When The Mary Tyler Moore Show hit the airwaves in 1970, it was a breath of fresh air. It’s hard to imagine nowadays that “single working woman moves to new city” could be a revolutionary premise for a television show, but at the time, a character like Mary Richards could not be found anywhere else in Hollywood.
The Working Woman
Moore’s natural charm and comic chops along with her superb acting brought a dimensionality to a female character the likes of which had never been seen on a major network during primetime. Mary Richards was 30, single, working alongside men, and sexually active, but not actively seeking a husband. Just one of those attributes was hard to find in a “desirable woman” (read: not a mom, grandma, or comic relief character) at the time, let alone a combination of them. The fact that the show even got made was a win for feminists in and of itself.
But Mary Tyler Moore’s appearance on the show did much more than change television, it changed minds. As much as we try to deny it, media representation absolutely advances very real causes in our country. The interplay between representation in popular media and cultural values is certainly more complex than can be broken down here, but suffice it to say that each reflects and changes the other more than most viewers realize.

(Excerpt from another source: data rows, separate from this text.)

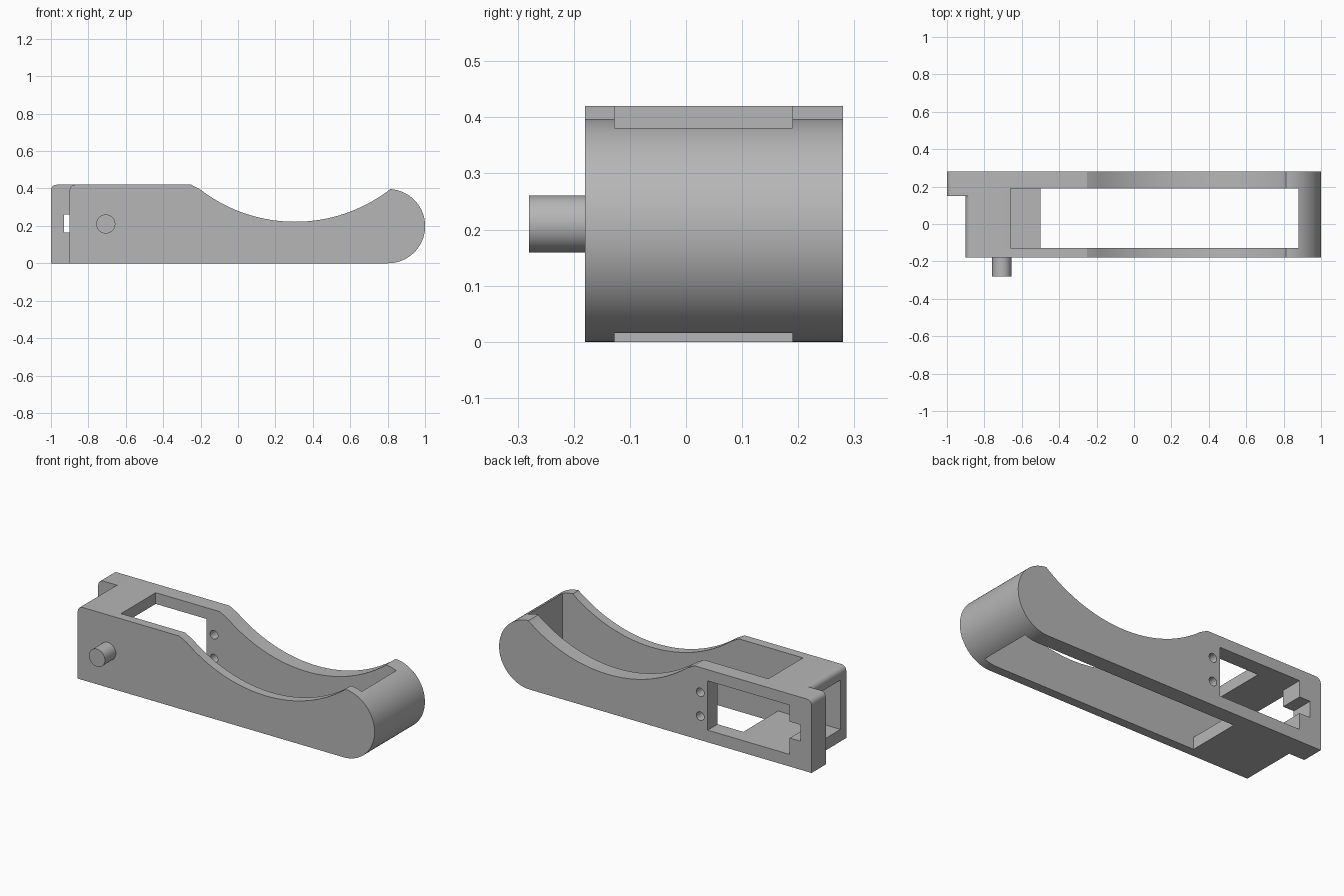
import bpy, bmesh, math

cube = bpy.data.objects.get("Cube")
if cube:
    bpy.data.objects.remove(cube, do_unlink=True)

grey = bpy.data.materials.new("plain grey")
grey.use_nodes = True
colour = (0.47, 0.47, 0.47, 1)
grey.diffuse_color = colour
grey.node_tree.nodes["Principled BSDF"].inputs["Base Color"].default_value = colour

FRONT, BACK = -0.18, 0.28
INNER_FRONT, INNER_BACK = -0.127, 0.19
TOP, FILLET = 0.42, 0.03


def arc(cx, cz, r, start, end, steps):
    """Points on a circle in the xz plane, angles in degrees."""
    angles = [math.radians(start + (end - start) * i / steps) for i in range(steps + 1)]
    return [(cx + r * math.cos(a), cz + r * math.sin(a)) for a in angles]


def extrude(name, profile, y0, y1):
    """Solid made by sweeping an xz profile along y."""
    bm = bmesh.new()
    face = bm.faces.new([bm.verts.new((x, y0, z)) for x, z in profile])
    swept = bmesh.ops.extrude_face_region(bm, geom=[face])["geom"]
    moved = [v for v in swept if isinstance(v, bmesh.types.BMVert)]
    bmesh.ops.translate(bm, verts=moved, vec=(0, y1 - y0, 0))
    bmesh.ops.recalc_face_normals(bm, faces=bm.faces)
    mesh = bpy.data.meshes.new(name)
    bm.to_mesh(mesh)
    bm.free()
    mesh.materials.append(grey)
    obj = bpy.data.objects.new(name, mesh)
    bpy.context.collection.objects.link(obj)
    return obj


def box(name, x0, x1, y0, y1, z0, z1):
    return extrude(name, [(x0, z0), (x1, z0), (x1, z1), (x0, z1)], y0, y1)


def activate(obj):
    bpy.ops.object.select_all(action='DESELECT')
    obj.select_set(True)
    bpy.context.view_layer.objects.active = obj


def cut(target, cutter):
    cutter.hide_render = True
    mod = target.modifiers.new("cut", 'BOOLEAN')
    mod.operation, mod.solver, mod.object = 'DIFFERENCE', 'EXACT', cutter
    activate(target)
    bpy.ops.object.modifier_apply(modifier=mod.name)
    bpy.data.objects.remove(cutter, do_unlink=True)


# Body: flat block, scooped top and rounded end
profile = [(-1, 0)]
profile += arc(0.802, 0.1985, 0.1985, -90, 87, 40)
profile += arc(0.305, 1.053, 0.831, -52.8, -127.5, 40)
profile += [(-0.25, TOP)]
profile += arc(-1 + FILLET, TOP - FILLET, FILLET, 90, 180, 8)
body = extrude("body", profile, FRONT, BACK)

# Step that leaves only the back plate at the far end
step = [(-1.1, -0.1), (-0.9, -0.1)]
step += arc(-0.9 + FILLET, TOP - FILLET, FILLET, 180, 90, 8)
step += [(-0.9 + FILLET, 0.5), (-1.1, 0.5)]
cut(body, extrude("step_cutter", step, -0.3, 0.15))

# Long through opening, and the shorter opening in the roof
cut(body, box("through_cutter", -0.5, 0.88, INNER_FRONT, INNER_BACK, -0.1, 0.6))
cut(body, box("roof_cutter", -0.66, -0.4, INNER_FRONT, INNER_BACK, 0.07, 0.6))

# Chamber under the roof, open at the end, with a back window and side slot
cut(body, box("chamber_cutter", -0.86, -0.45, INNER_FRONT, INNER_BACK, 0.07, 0.355))
cut(body, box("end_cutter", -1.1, -0.8, INNER_FRONT, 0.15, 0.07, 0.355))
cut(body, box("window_cutter", -0.86, -0.335, 0.1, 0.4, 0.07, 0.355))
cut(body, box("slot_cutter", -0.93, -0.8, 0.1, 0.4, 0.165, 0.26))

# Two small holes in the back wall
for z in (0.138, 0.276):
    cut(body, extrude("hole_cutter", arc(-0.287, z, 0.025, 0, 345, 23), 0.1, 0.4))

# Pin on the front
pin = extrude("pin", arc(-0.707, 0.21, 0.051, 0, 352.5, 47), -0.28, FRONT + 0.01)

for obj in (body, pin):
    activate(obj)
    bpy.ops.object.shade_smooth_by_angle(angle=math.radians(25))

If nothing else, Moore’s performance as Mary Richards was a testament to that fact. Mary Richards quickly began to embody the ideal of America’s working woman, or, rather, showed skeptical Americans that women in the workforce might not be so bad.